As a further answer to the original question, we have just completed an 11 day cruise on Partan. 2 adults and 1 child slept on board every night, and we're still talking. The availability of showers and cooked meals on the Broads certainly made life easier. The boom tent that came with the boat has sadly worn out so we made do with a £3.99 tarp from Proper Job and some bungees. If any one knows how to weld/glue cheap plastic tarps I reckon I could make a new fitted tent for about a fiver.
Thanks for all the replies. They have a 10mm nut on the back, very difficult to get to, but I've got thin arms. Originally glassed in but now with a large washer to hold them proud of the strengthening pad. I shall replace with a piece of stainless stock, drilled and tapped to take the machine screws and long enough to hold from inside the locker. This will make them more accessible and they will lock against each other, preventing them from spinning. This mod has already been carried out on the lower one.
Help anyone please! I am removing the rudder pintles to paint the hull and so that I can give them a good polish, but how are they secured? I assumed a captive nut on the back, but having loosened them, they didn't screw out any further. I tried to tighten them back up again, but they just spin. Can I get to the back of them, and what will I find if I do? There seems to be a very narrow space between the transom and the inside of the engine well, but I don't fancy my chances of getting in there.

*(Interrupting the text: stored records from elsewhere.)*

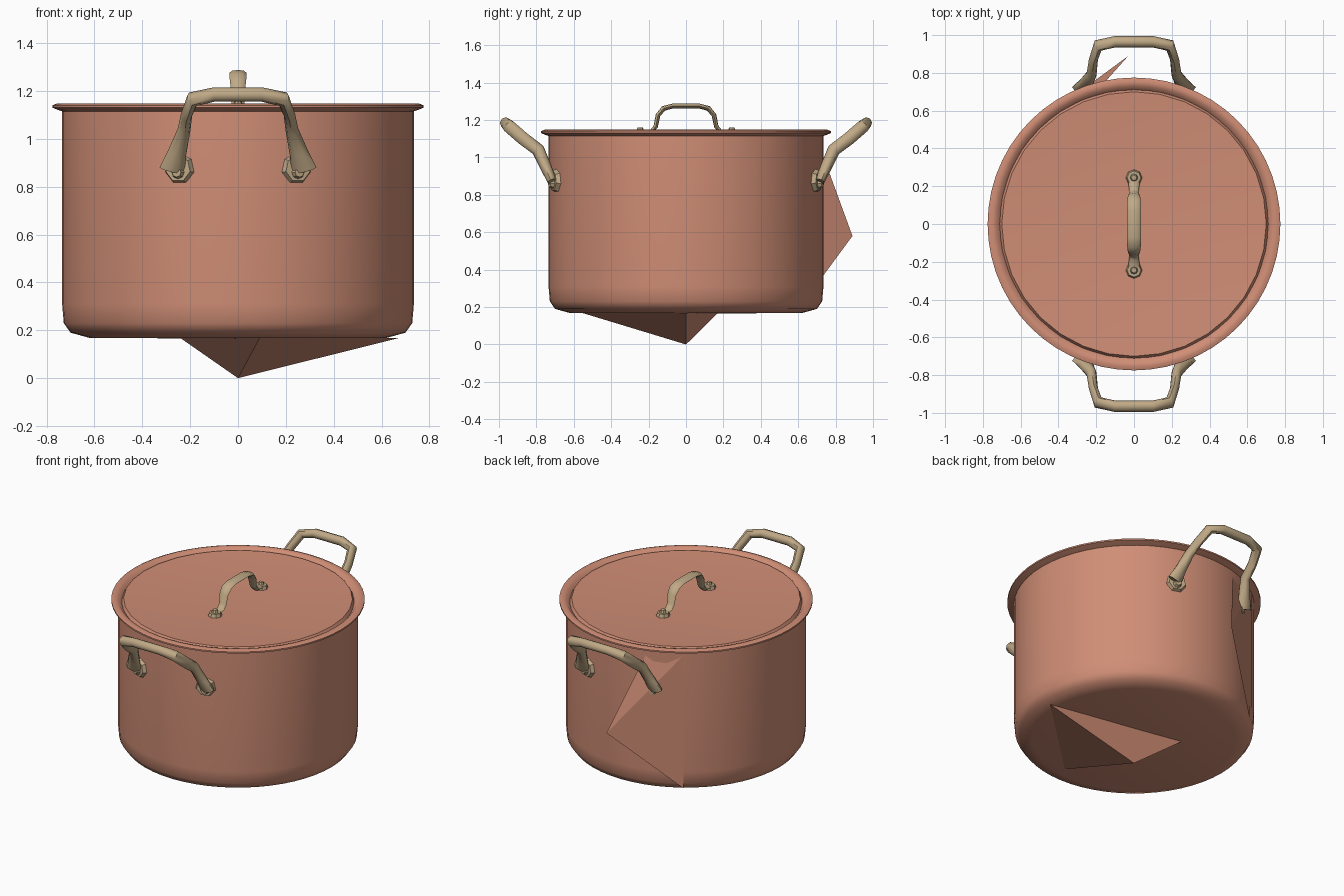
import bpy
import bmesh
from math import pi, cos, sin
from mathutils import Vector, Matrix

cube = bpy.data.objects.get("Cube")
if cube:
    bpy.data.objects.remove(cube, do_unlink=True)


def material(name, rgb):
    m = bpy.data.materials.new(name)
    m.use_nodes = True
    m.diffuse_color = (*rgb, 1)
    bsdf = m.node_tree.nodes["Principled BSDF"]
    bsdf.inputs["Base Color"].default_value = (*rgb, 1)
    bsdf.inputs["Roughness"].default_value = 0.6
    return m


copper = material("copper", (0.63, 0.27, 0.18))
brass = material("brass", (0.53, 0.40, 0.24))


def finish(name, bm, mat, angle=40):
    bmesh.ops.recalc_face_normals(bm, faces=bm.faces)
    mesh = bpy.data.meshes.new(name)
    bm.to_mesh(mesh)
    bm.free()
    mesh.materials.append(mat)
    obj = bpy.data.objects.new(name, mesh)
    bpy.context.collection.objects.link(obj)
    bpy.ops.object.select_all(action="DESELECT")
    obj.select_set(True)
    bpy.context.view_layer.objects.active = obj
    bpy.ops.object.shade_smooth_by_angle(angle=angle * pi / 180)
    return obj


def lathe(name, profile, mat, steps=56):
    """Spin an (r, z) profile around the vertical axis."""
    bm = bmesh.new()
    verts = [bm.verts.new((r, 0, z)) for r, z in profile]
    edges = [bm.edges.new(pair) for pair in zip(verts, verts[1:])]
    bmesh.ops.spin(bm, geom=verts + edges, cent=(0, 0, 0), axis=(0, 0, 1),
                   angle=2 * pi, steps=steps)
    bmesh.ops.remove_doubles(bm, verts=bm.verts, dist=0.0005)
    return finish(name, bm, mat)


def sweep(name, path, normal, radii, mat, sides=8):
    """Loft oval sections along a path; radii are (across, along normal)."""
    bm = bmesh.new()
    pts = [Vector(p) for p in path]
    n = Vector(normal).normalized()
    rings = []
    for i, p in enumerate(pts):
        t = pts[min(i + 1, len(pts) - 1)] - pts[max(i - 1, 0)]
        across = t.cross(n).normalized()
        up = across.cross(t).normalized()
        a, b = radii[i]
        rings.append([bm.verts.new(p + across * a * cos(k * 2 * pi / sides)
                                   + up * b * sin(k * 2 * pi / sides))
                      for k in range(sides)])
    for r, s in zip(rings, rings[1:]):
        for k in range(sides):
            j = (k + 1) % sides
            bm.faces.new((r[k], r[j], s[j], s[k]))
    bm.faces.new(rings[0])
    bm.faces.new(rings[-1])
    return finish(name, bm, mat, 50)


def disc(name, centre, axis, r1, r2, depth, mat, sides=8):
    """Tapered disc whose narrow end points along the axis."""
    bm = bmesh.new()
    turn = Vector(axis).to_track_quat("Z", "Y").to_matrix().to_4x4()
    bmesh.ops.create_cone(bm, cap_ends=True, segments=sides, radius1=r1, radius2=r2,
                          depth=depth, matrix=Matrix.Translation(centre) @ turn)
    return finish(name, bm, mat)


def shard(name, points, mat):
    bm = bmesh.new()
    verts = [bm.verts.new(p) for p in points]
    bmesh.ops.convex_hull(bm, input=verts)
    return finish(name, bm, mat, 5)


# Pot body with rounded base and rolled lip
lathe("pot_body", [(0, 0.165), (0.62, 0.168), (0.70, 0.19), (0.728, 0.23),
                   (0.735, 0.31), (0.735, 1.115), (0.755, 1.122), (0.775, 1.13),
                   (0.775, 1.14), (0.755, 1.148), (0.73, 1.143), (0.71, 1.12)], copper)

# Slightly dished lid
lathe("lid", [(0, 1.115), (0.4, 1.122), (0.67, 1.138), (0.70, 1.14), (0.715, 1.115)],
      copper, 32)

# Bent folds under the base and on the back wall
shard("base_fold", [(0, 0, 0), (0.67, 0, 0.167), (-0.24, 0.17, 0.167),
                    (0.09, -0.55, 0.167)], copper)
shard("back_fold", [(-0.03, 0.89, 0.58), (-0.2, 0.70, 1.1), (-0.41, 0.61, 1.1),
                    (-0.41, 0.61, 0.2)], copper)

# Side handles: half paths mirrored in x, one at the front and one at the back
half = [(0.275, 0.715, 0.87), (0.255, 0.745, 0.94), (0.225, 0.79, 1.04),
        (0.215, 0.87, 1.10), (0.19, 0.945, 1.165), (0.10, 0.965, 1.185)]
half_radii = [(0.055, 0.025), (0.04, 0.03), (0.027, 0.035),
              (0.024, 0.035), (0.03, 0.035), (0.03, 0.03)]
for label, s in (("front", -1), ("back", 1)):
    path = [(x, s * y, z) for x, y, z in half]
    path += [(-x, y, z) for x, y, z in reversed(path)]
    sweep(label + "_handle", path, (0, s * -0.75, 0.66),
          half_radii + half_radii[::-1], brass)
    for side, x in (("left", 0.27), ("right", -0.27)):
        out = Vector((x * 0.9, s * 0.69, 0)).normalized()
        base = out * 0.735 + Vector((0, 0, 0.875))
        disc(f"{label}_handle_{side}_foot", base, out, 0.072, 0.055, 0.04, brass, 7)
        disc(f"{label}_handle_{side}_rivet", base + out * 0.025 - Vector((0, 0, 0.015)),
             out, 0.032, 0.02, 0.03, brass)

# Lid handle, an arch running front to back
arch = [(0.25, 1.135), (0.185, 1.138), (0.162, 1.165), (0.15, 1.225),
        (0.12, 1.262), (0.07, 1.275)]
arch += [(-y, z) for y, z in reversed(arch)]
arch_radii = [(0.012, 0.034), (0.012, 0.026), (0.012, 0.027), (0.013, 0.032),
              (0.014, 0.036), (0.013, 0.036)]
sweep("lid_handle", [(0, y, z) for y, z in arch], (1, 0, 0),
      arch_radii + arch_radii[::-1], brass)
for label, y in (("front", -0.245), ("back", 0.245)):
    disc(f"lid_handle_{label}_foot", (0, y, 1.13), (0, 0, 1), 0.044, 0.036, 0.025, brass)
    disc(f"lid_handle_{label}_rivet", (0, y, 1.15), (0, 0, 1), 0.022, 0.014, 0.02, brass)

Partan has a paddle wheel log mounted in the starboard aft locker. It is packed around with black mastic and does not leak. As far as I can tell there is no foam here as it appears to simply fit through the hull. When heeled over on starboard tack it lifts out of the water and is rendered useless.
In addition to all the good advice already profferred, I just wanted to add that it's a good idea to avoid using the handbrake while the trailer is parked for long periods as everything has a tendency to seize up in the on position. Much better to use wheel chocks and save the brakes for manoeuvring and towing. Are you anywhere near Somerset, I'd be glad to assist and get acquainted.
Thanks for the prompt responses, I think I may try the US option while I tap away making replacements by hand. A word of caution about using gasket compound on carburettors though; even the tiniest fragment of Hylomar detaching itself in the float chamber or elsewhere could block a jet and cause the engine to stop and not start again till stripped down and cleaned. I would stick to gaskets lightly smeared with grease, which is why I want new ones which can still be compressed to make a good seal. If you have defects big enough to require a gap filling compound then your carb is probably junk anyway.
It would be interesting to find out if the same carb is used on any other engines like lawn mowers or generators, which might provide an alternative source of parts. The Lister/Petter diesel in my mate's boat is the same as used on truck refrigeration units and you can order parts direct from the manufacturer. By the way, a full engine service for a new Beta diesel in a 40 footer cost less than the quoted £85.
From the forum it would seem that many owners have replaced the original engine. Partan still has her original Mariner 4 (2 stroke) which is in very good condition, however, I would like to service the carburettor by replacing the gaskets. The best quote I have obtained was £85!!! for a few flimsy bits of paper. Given that this is one of the most mass produced engines of its type in the world I can't help thinking there should be a better deal than that somewhere. I was bracing myself to pay a fiver for them. Does anyone know who can supply these for a sensible price? I will make them if I have to, but they are a bit fiddly.